I have learned through the spam emails that most of the people in Africa are very rich but have problems with wills. There are dozens of people who want me to help them get their inheritance out of the country so they can rightly claim what is theirs. For helping these folks, I am promised a million dollars if I would only send my checking account number. I need do nothing else. They will deposit the money in my account and trust that I will send them their money back to Africa, minus my million dollars. It is so nice these strangers trust me!
Then there are the people who have heard I am an honest person, so I would certainly help them recover money that has been discovered by opening a safe deposit box. The nefarious bank employees assure me they are really honest, but their mom has a medical condition that needs copious amounts of money to fix.
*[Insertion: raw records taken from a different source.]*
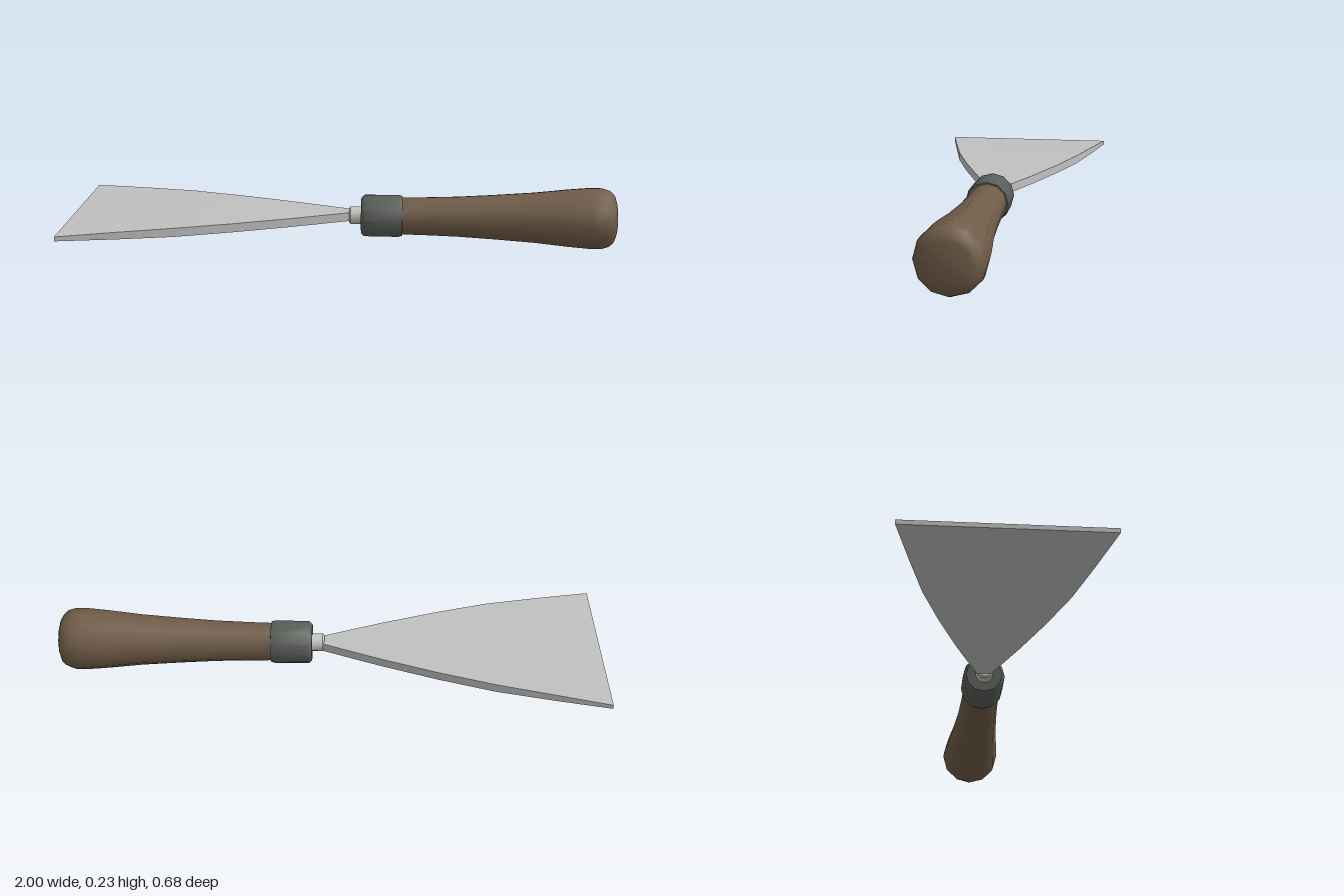
import * as THREE from 'three';
import { toCreasedNormals } from 'three/addons/utils/BufferGeometryUtils.js';

const AXIS_Y = 0.117;
const AXIS_Z = 0.005;

const steel = new THREE.MeshStandardMaterial({ color: 0xc0c0c0 });
steel.name = 'bladeSteel';
const tang = new THREE.MeshStandardMaterial({ color: 0xc6c6c0 });
tang.name = 'neckSteel';
const iron = new THREE.MeshStandardMaterial({ color: 0x5a5e59 });
iron.name = 'ferruleGrey';
const wood = new THREE.MeshStandardMaterial({ color: 0x705c48 });
wood.name = 'handleWood';

// Twelve-sided part turned around the long axis; profile rows are [x, radius]
function turned(name, profile, material) {
  const points = profile.map(([x, r]) => new THREE.Vector2(r, x));
  const geometry = toCreasedNormals(new THREE.LatheGeometry(points, 12).rotateZ(-Math.PI / 2), 0.75);
  const mesh = new THREE.Mesh(geometry, material);
  mesh.name = name;
  mesh.position.set(0, AXIS_Y, AXIS_Z);
  return mesh;
}

// Fanned blade: a box reshaped station by station, [x, half width, half thickness]
function makeBlade() {
  const stations = [
    [-1, 0.338, 0.008], [-0.8, 0.293, 0.013], [-0.6, 0.246, 0.016], [-0.4, 0.184, 0.016],
    [-0.2, 0.113, 0.016], [-0.08, 0.066, 0.016], [0.035, 0.02, 0.016],
  ];
  const n = stations.length - 1;
  const box = new THREE.BoxGeometry(1, 1, 1, n, 1, 1);
  const pos = box.attributes.position;
  for (let i = 0; i < pos.count; i++) {
    const [x, w, t] = stations[Math.round((pos.getX(i) + 0.5) * n)];
    pos.setXYZ(i, x, AXIS_Y + Math.sign(pos.getY(i)) * t, Math.sign(pos.getZ(i)) * w);
  }
  const mesh = new THREE.Mesh(toCreasedNormals(box, 0.5), steel);
  mesh.name = 'blade';
  return mesh;
}

export function createModel() {
  const group = new THREE.Group();
  group.name = 'scraper';
  group.add(
    makeBlade(),
    turned('neck', [[0.018, 0], [0.018, 0.027], [0.024, 0.033], [0.07, 0.033]], tang),
    turned('ferrule', [
      [0.063, 0], [0.063, 0.068], [0.075, 0.079], [0.2, 0.08], [0.215, 0.076], [0.217, 0.06],
    ], iron),
    turned('handle', [
      [0.2, 0.07], [0.3, 0.072], [0.42, 0.076], [0.55, 0.084], [0.7, 0.095], [0.82, 0.108],
      [0.9, 0.115], [0.945, 0.115], [0.973, 0.106], [0.99, 0.09], [0.996, 0.075], [1, 0],
    ], wood),
  );
  return group;
}
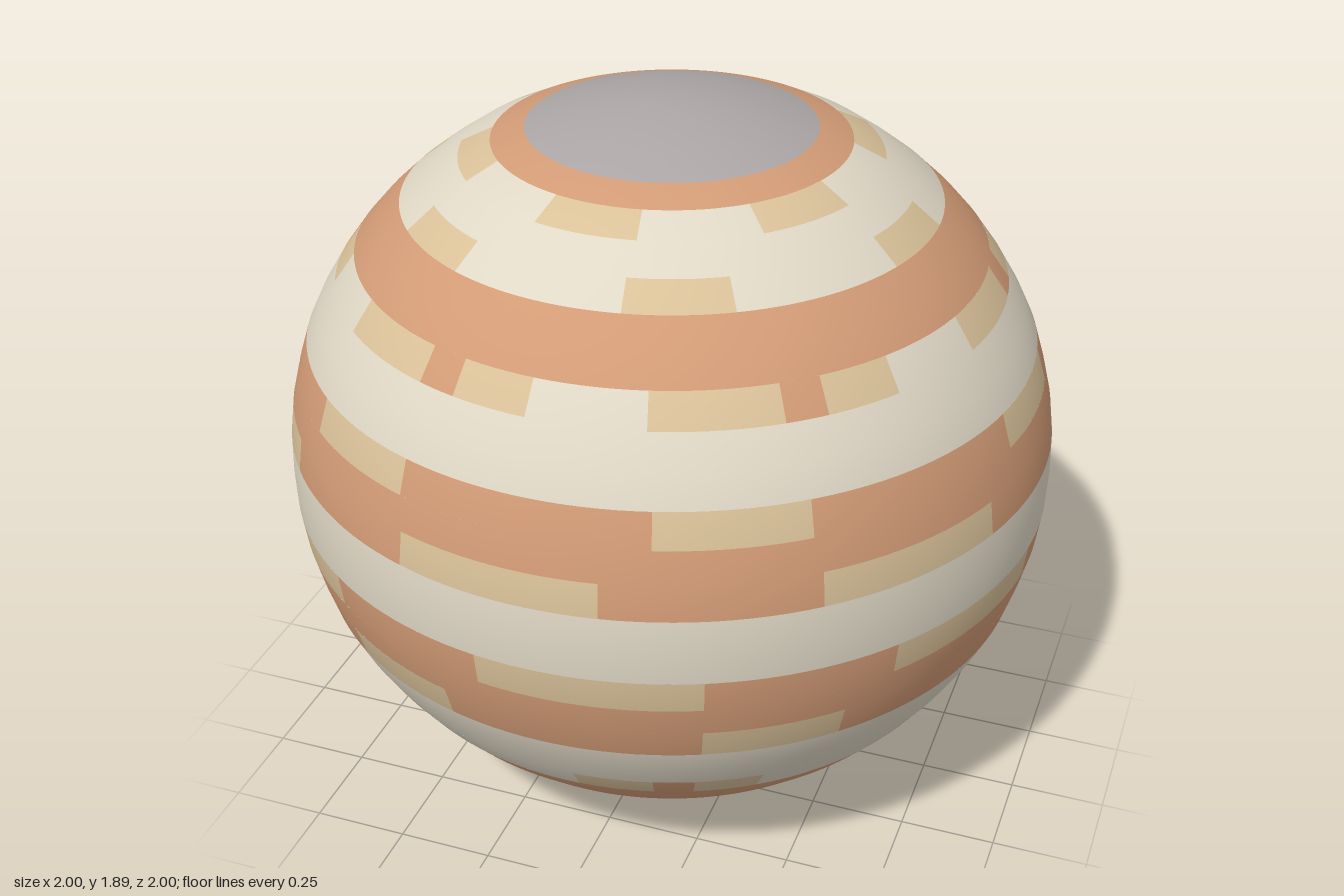
import * as THREE from 'three';
import { mergeGeometries } from 'three/addons/utils/BufferGeometryUtils.js';

// Quarter profile every 5 degrees of latitude, equator to pole: radius and height
const R = [1, 0.997, 0.985, 0.964, 0.937, 0.9, 0.853, 0.8, 0.745, 0.68, 0.61, 0.53, 0.449, 0.364, 0.28, 0.2, 0.125, 0.06, 0];
const H = [0, 0.087, 0.174, 0.257, 0.343, 0.42, 0.498, 0.572, 0.635, 0.697, 0.752, 0.807, 0.847, 0.877, 0.903, 0.922, 0.934, 0.941, 0.943];
const MID = 0.943;

// Radius and height at row i (-18 to 18); rows past a pole mirror back
function profile(i) {
  if (i > 18) return [-R[36 - i], H[36 - i]];
  if (i < -18) return [-R[36 + i], -H[36 + i]];
  return [R[Math.abs(i)], Math.sign(i) * H[Math.abs(i)]];
}

// Smooth surface patch between two latitudes and two longitudes (degrees)
function patch(lat0, lat1, lon0, lon1, lift = 0) {
  const pos = [], nor = [], idx = [];
  const rows = Math.round((lat1 - lat0) / 5);
  const cols = Math.max(1, Math.ceil((lon1 - lon0) / 2.5));
  for (let j = 0; j <= rows; j++) {
    const i = Math.round(lat0 / 5) + j;
    const [r, h] = profile(i);
    const [r0, h0] = profile(i - 1), [r1, h1] = profile(i + 1);
    const len = Math.hypot(r1 - r0, h1 - h0);
    const nr = (h1 - h0) / len, ny = (r0 - r1) / len;
    for (let k = 0; k <= cols; k++) {
      const a = THREE.MathUtils.degToRad(lon0 + (lon1 - lon0) * k / cols);
      const s = Math.sin(a), c = Math.cos(a), rr = r + nr * lift;
      pos.push(rr * s, MID + h + ny * lift, rr * c);
      nor.push(nr * s, ny, nr * c);
    }
  }
  const w = cols + 1;
  for (let j = 0; j < rows; j++) for (let k = 0; k < cols; k++) {
    const a = j * w + k;
    idx.push(a, a + 1, a + w + 1, a, a + w + 1, a + w);
  }
  const g = new THREE.BufferGeometry();
  g.setAttribute('position', new THREE.Float32BufferAttribute(pos, 3));
  g.setAttribute('normal', new THREE.Float32BufferAttribute(nor, 3));
  g.setIndex(idx);
  return g;
}

export function createModel() {
  const group = new THREE.Group();
  const colours = { cream: 0xe0d8c6, orange: 0xd29b76, tan: 0xd9c199, grey: 0xaba6a5, red: 0xdb7860 };
  const mats = {}, parts = {};
  for (const name in colours) {
    mats[name] = new THREE.MeshStandardMaterial({ color: colours[name] });
    mats[name].name = name;
    parts[name] = [];
  }

  // Full ring of one colour
  const ring = (lat0, lat1, colour) => parts[colour].push(patch(lat0, lat1, 0, 360));
  // Ring of patches repeating every 60 degrees; runs are [start longitude, colour]
  const brokenRing = (lat0, lat1, runs) => {
    for (let k = 0; k < 6; k++) runs.forEach(([start, colour], n) => {
      const end = n + 1 < runs.length ? runs[n + 1][0] : runs[0][0] + 60;
      parts[colour].push(patch(lat0, lat1, start + 60 * k, end + 60 * k));
    });
  };

  // Polar caps and the plain bands, mirrored about the equator
  const plain = [[65, 90, 'grey'], [60, 65, 'orange'], [50, 55, 'cream'], [35, 45, 'orange'],
    [20, 30, 'cream'], [10, 15, 'orange'], [0, 5, 'cream']];
  for (const [a, b, colour] of plain) {
    ring(a, b, colour);
    ring(-b, -a, colour);
  }

  // Northern broken bands
  brokenRing(55, 60, [[-17, 'tan'], [11, 'cream']]);
  brokenRing(45, 50, [[10, 'tan'], [32, 'cream']]);
  brokenRing(30, 35, [[16, 'tan'], [37, 'orange'], [44, 'tan'], [57, 'cream']]);
  brokenRing(15, 20, [[17, 'tan'], [39, 'orange']]);
  brokenRing(5, 10, [[10, 'orange'], [40, 'tan']]);

  // Southern broken bands
  brokenRing(-10, -5, [[24, 'orange'], [52, 'tan']]);
  brokenRing(-20, -15, [[24, 'tan'], [45, 'orange']]);
  brokenRing(-35, -30, [[3, 'tan'], [16.5, 'orange'], [23.5, 'tan'], [35, 'cream']]);
  brokenRing(-50, -45, [[27, 'tan'], [47, 'cream']]);
  brokenRing(-60, -55, [[6, 'tan'], [34, 'cream']]);

  // Red storm spot laid just over the surface
  parts.red.push(patch(-25, -15, 143, 170, 0.003), patch(-30, -25, 150, 163, 0.003));

  const names = { cream: 'paleBands', orange: 'darkBands', tan: 'cloudPatches', grey: 'polarCaps', red: 'stormSpot' };
  for (const name in parts) {
    const mesh = new THREE.Mesh(mergeGeometries(parts[name]), mats[name]);
    mesh.name = names[name];
    group.add(mesh);
  }
  group.name = 'bandedPlanet';
  return group;
}
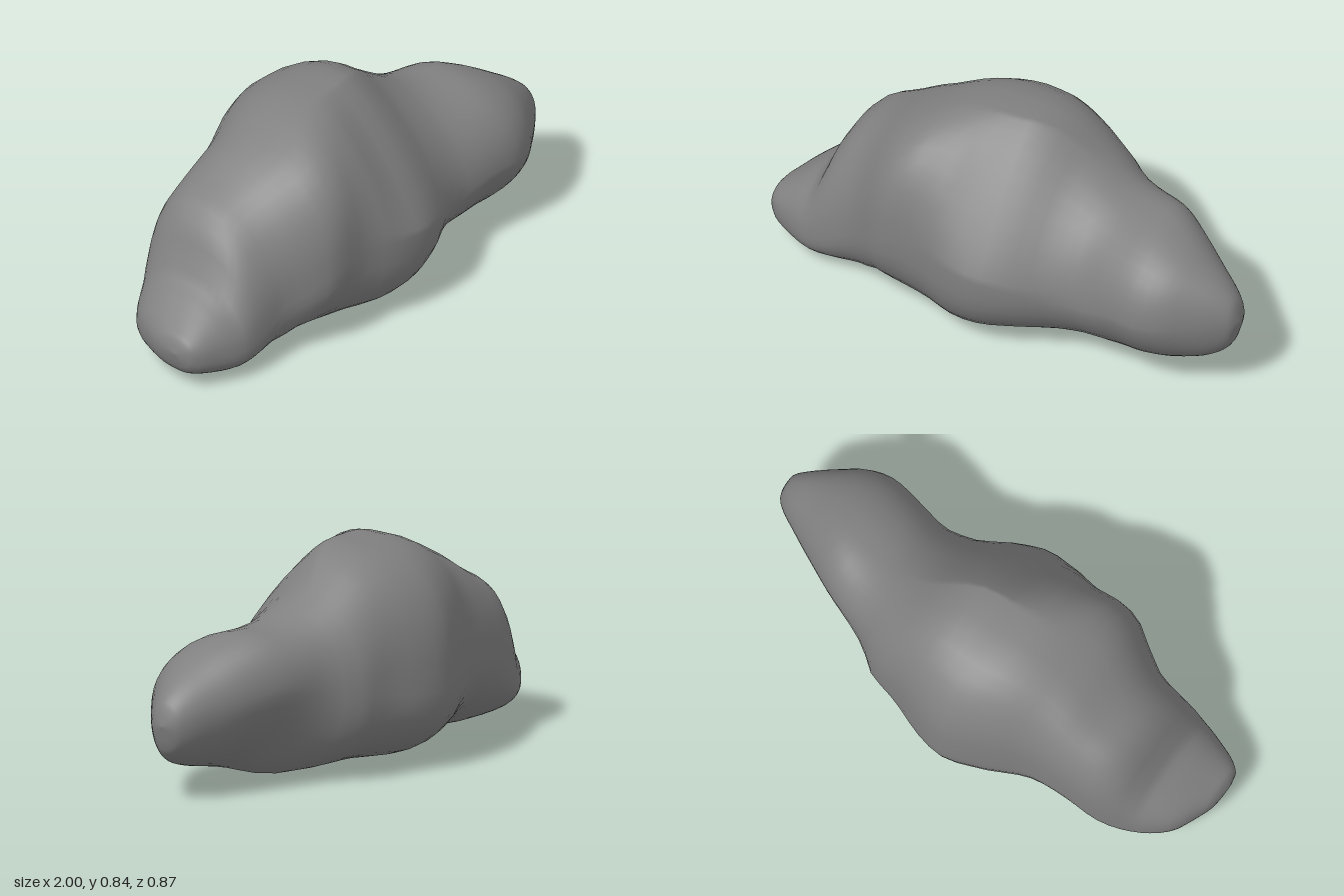
import * as THREE from 'three';

// Smooth, non-overshooting curve through [x, value] pairs
function track(...p) {
  const d = p.slice(1).map((b, i) => (b[1] - p[i][1]) / (b[0] - p[i][0]));
  const m = p.map((_, i) => {
    if (i === 0) return d[0];
    if (i === p.length - 1) return d[i - 1];
    const a = d[i - 1], b = d[i];
    return a * b <= 0 ? 0 : (2 * a * b) / (a + b);
  });
  return (x) => {
    let i = 0;
    while (i < p.length - 2 && x > p[i + 1][0]) i++;
    const h = p[i + 1][0] - p[i][0], t = (x - p[i][0]) / h, s = 1 - t;
    return (1 + 2 * t) * s * s * p[i][1] + t * s * s * h * m[i] +
      t * t * (3 - 2 * t) * p[i + 1][1] - t * t * s * h * m[i + 1];
  };
}

// Outline seen from the front
const top = track([-1, 0.16], [-0.985, 0.21], [-0.95, 0.24], [-0.86, 0.31], [-0.78, 0.37], [-0.74, 0.48], [-0.68, 0.565],
  [-0.55, 0.64], [-0.42, 0.73], [-0.22, 0.82], [-0.13, 0.836], [0.05, 0.84], [0.15, 0.81], [0.3, 0.705],
  [0.45, 0.622], [0.53, 0.606], [0.62, 0.606], [0.72, 0.575], [0.85, 0.5], [0.95, 0.425], [0.985, 0.38], [1, 0.31]);
const bottom = track([-1, 0.16], [-0.985, 0.1], [-0.95, 0.06], [-0.8, 0.02], [-0.56, 0.005], [-0.45, 0.035], [-0.3, 0.015],
  [-0.1, 0.003], [0.2, 0.03], [0.43, 0.025], [0.6, 0.07], [0.8, 0.115], [0.9, 0.15], [0.97, 0.205], [1, 0.31]);

// Outline seen from above
const back = track([-1, 0.08], [-0.99, -0.01], [-0.965, -0.07], [-0.91, -0.175], [-0.8, -0.25], [-0.62, -0.315], [-0.4, -0.325],
  [-0.2, -0.4], [-0.05, -0.44], [0.05, -0.42], [0.2, -0.36], [0.33, -0.322], [0.41, -0.26], [0.6, -0.185],
  [0.75, -0.1], [0.87, -0.025], [0.96, 0.035], [0.99, 0.07], [1, 0.12]);
const front = track([-1, 0.08], [-0.985, 0.145], [-0.9, 0.2], [-0.75, 0.25], [-0.6, 0.26], [-0.5, 0.31], [-0.4, 0.365],
  [-0.25, 0.375], [-0.1, 0.42], [0.02, 0.435], [0.15, 0.4], [0.3, 0.325], [0.4, 0.305], [0.5, 0.32],
  [0.67, 0.348], [0.75, 0.33], [0.85, 0.27], [0.96, 0.19], [0.99, 0.16], [1, 0.12]);

// Where each cross-section is highest, lowest and widest
const topZ = track([-1, 0.08], [-0.85, 0], [-0.65, -0.07], [-0.35, 0.02], [0, 0.03], [0.3, -0.05], [0.6, 0], [0.85, 0.11], [1, 0.12]);
const bottomZ = track([-1, 0.08], [-0.8, 0.03], [0, 0.03], [0.4, 0.03], [0.65, 0.14], [0.85, 0.15], [1, 0.12]);
const frontY = track([-1, 0.16], [-0.8, 0.13], [-0.5, 0.27], [-0.3, 0.36], [0, 0.34], [0.4, 0.27], [0.6, 0.31], [1, 0.31]);
const backY = track([-1, 0.16], [-0.8, 0.14], [-0.5, 0.3], [0, 0.31], [0.3, 0.34], [0.6, 0.42], [0.85, 0.36], [1, 0.31]);

// Roundness of each quarter: 2 is elliptical, less is flatter, more is fuller
const frontTop = track([-1, 2.2], [-0.7, 2.1], [-0.37, 2.6], [-0.2, 1.8], [0, 1.2], [0.2, 1.35], [0.35, 1.7], [0.55, 2.1], [1, 2]);
const backTop = track([-1, 2.2], [-0.6, 2.8], [-0.1, 2.7], [0.2, 2.6], [0.35, 2.2], [0.65, 2.2], [1, 2]);
const backBottom = track([-1, 2.2], [-0.5, 2.1], [0, 2.3], [0.3, 2.2], [0.6, 1.55], [1, 2]);
const frontBottom = track([-1, 2.6], [-0.8, 2.6], [-0.5, 2.2], [-0.1, 2.8], [0.1, 2.5], [0.4, 1.8], [0.6, 1.65], [1, 2]);

function sectionPoint(x, angle) {
  const c = Math.cos(angle), s = Math.sin(angle);
  const isFront = c >= 0, isTop = s >= 0;
  const n = (isFront ? (isTop ? frontTop : frontBottom) : (isTop ? backTop : backBottom))(x);
  const z0 = (isTop ? topZ : bottomZ)(x), y0 = (isFront ? frontY : backY)(x);
  const z1 = (isFront ? front : back)(x), y1 = (isTop ? top : bottom)(x);
  return [x,
    y0 + (y1 - y0) * Math.abs(s) ** (2 / n),
    z0 + (z1 - z0) * Math.abs(c) ** (2 / n)];
}

export function createModel() {
  const rings = 56, sides = 40;
  const positions = [-1, 0.16, 0.08], index = [];
  for (let i = 1; i < rings; i++) {
    const x = -Math.cos((Math.PI * i) / rings);
    for (let j = 0; j < sides; j++) positions.push(...sectionPoint(x, (2 * Math.PI * j) / sides));
  }
  positions.push(1, 0.31, 0.12);
  const last = positions.length / 3 - 1;

  // Skin between the rings, closed to a point at both ends
  for (let j = 0; j < sides; j++) {
    const k = (j + 1) % sides;
    index.push(0, 1 + j, 1 + k);
    for (let i = 0; i < rings - 2; i++) {
      const a = 1 + i * sides, b = a + sides;
      index.push(a + j, b + j, b + k, a + j, b + k, a + k);
    }
    index.push(last, last - sides + k, last - sides + j);
  }

  const geometry = new THREE.BufferGeometry();
  geometry.setAttribute('position', new THREE.Float32BufferAttribute(positions, 3));
  geometry.setIndex(index);
  geometry.computeVertexNormals();

  const rock = new THREE.Mesh(geometry, new THREE.MeshStandardMaterial({ color: 0x808080 }));
  rock.name = 'rock';
  const group = new THREE.Group();
  group.name = 'boulder';
  group.add(rock);
  return group;
}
If I will get the money to America then their government can’t steal the contents of the safe deposit box which they intend to steal. If only I would send them my checking account number they will deposit all of the money in my account. Once I have the money, I can keep all but what is needed for mom’s surgery. How nice, even the crooks trust me.
I have won the lottery several times, too. If I would send them my personal information they will deposit millions in my account. They trust me that I have the winning ticket in my possession, I need not offer proof.
The letter that inspired this frivolity arrived this morning. It was an official apology for all the attempted scams coming out of Nigeria. The “give me your bank account number” is called an Advance-Fee Scam.
Here is some history of the scam.
“The modern scam is similar to the Spanish Prisoner scam dating back to the late 18th century. In that con, businessmen were contacted by an individual allegedly trying to smuggle someone connected to a wealthy family out of a prison in Spain. In exchange for assistance, the scammer promised to share money with the victim in exchange for a small amount of money to bribe prison guards. One variant of the scam may date back to the 18th or 19th centuries, as a very similar letter, entitled “The Letter from Jerusalem”, is seen in the memoirs of Eugène François Vidocq, a former French criminal and private investigator. Another variant of the scam, dating back to circa 1830, appears very similar to what is passed via email today: “Sir, you will doubtlessly be astonished to be receiving a letter from a person unknown to you, who is about to ask a favour from you…”, and goes on to talk of a casket containing 16,000 francs in gold and the diamonds of a late marchioness.”
This morning’s variant was a letter from the United Nations. The email announced that the U.N. is concerned about these scams originating in Nigeria. The U.N. is aware that many American citizens have lost money in these scams. The U.N. has established a fund to repay Americans who have lost money in the variants of the Nigerian/Advanced Fee scam. You can claim your money from the U.N. by sending your checking account number to a certain email address. Tell the UN how much money you have lost and they will deposit that amount into your checking account as soon as possible. I’m glad the U.N. trusts me enough to offer to pay back any money I have lost. Do you think I should send them my account number?
Old scams have gone digital, just as many sins have gone digital. Sins that once took place outside the home are now piped into your device at the speed of broadband. The writer of Ecclesiastes warned us that there is “nothing new under the sun.”
There is dark side working on your soul, which wants to steal your joy and rob you of contentment. Be careful lest you send your checking account number to anyone or you believe the lie, “If you eat of this fruit you won’t die, you will have your eyes opened.” Adam and Eve fell for the first scam!
Church is a good place to learn about avoiding soul scams. We don’t want your checking account number.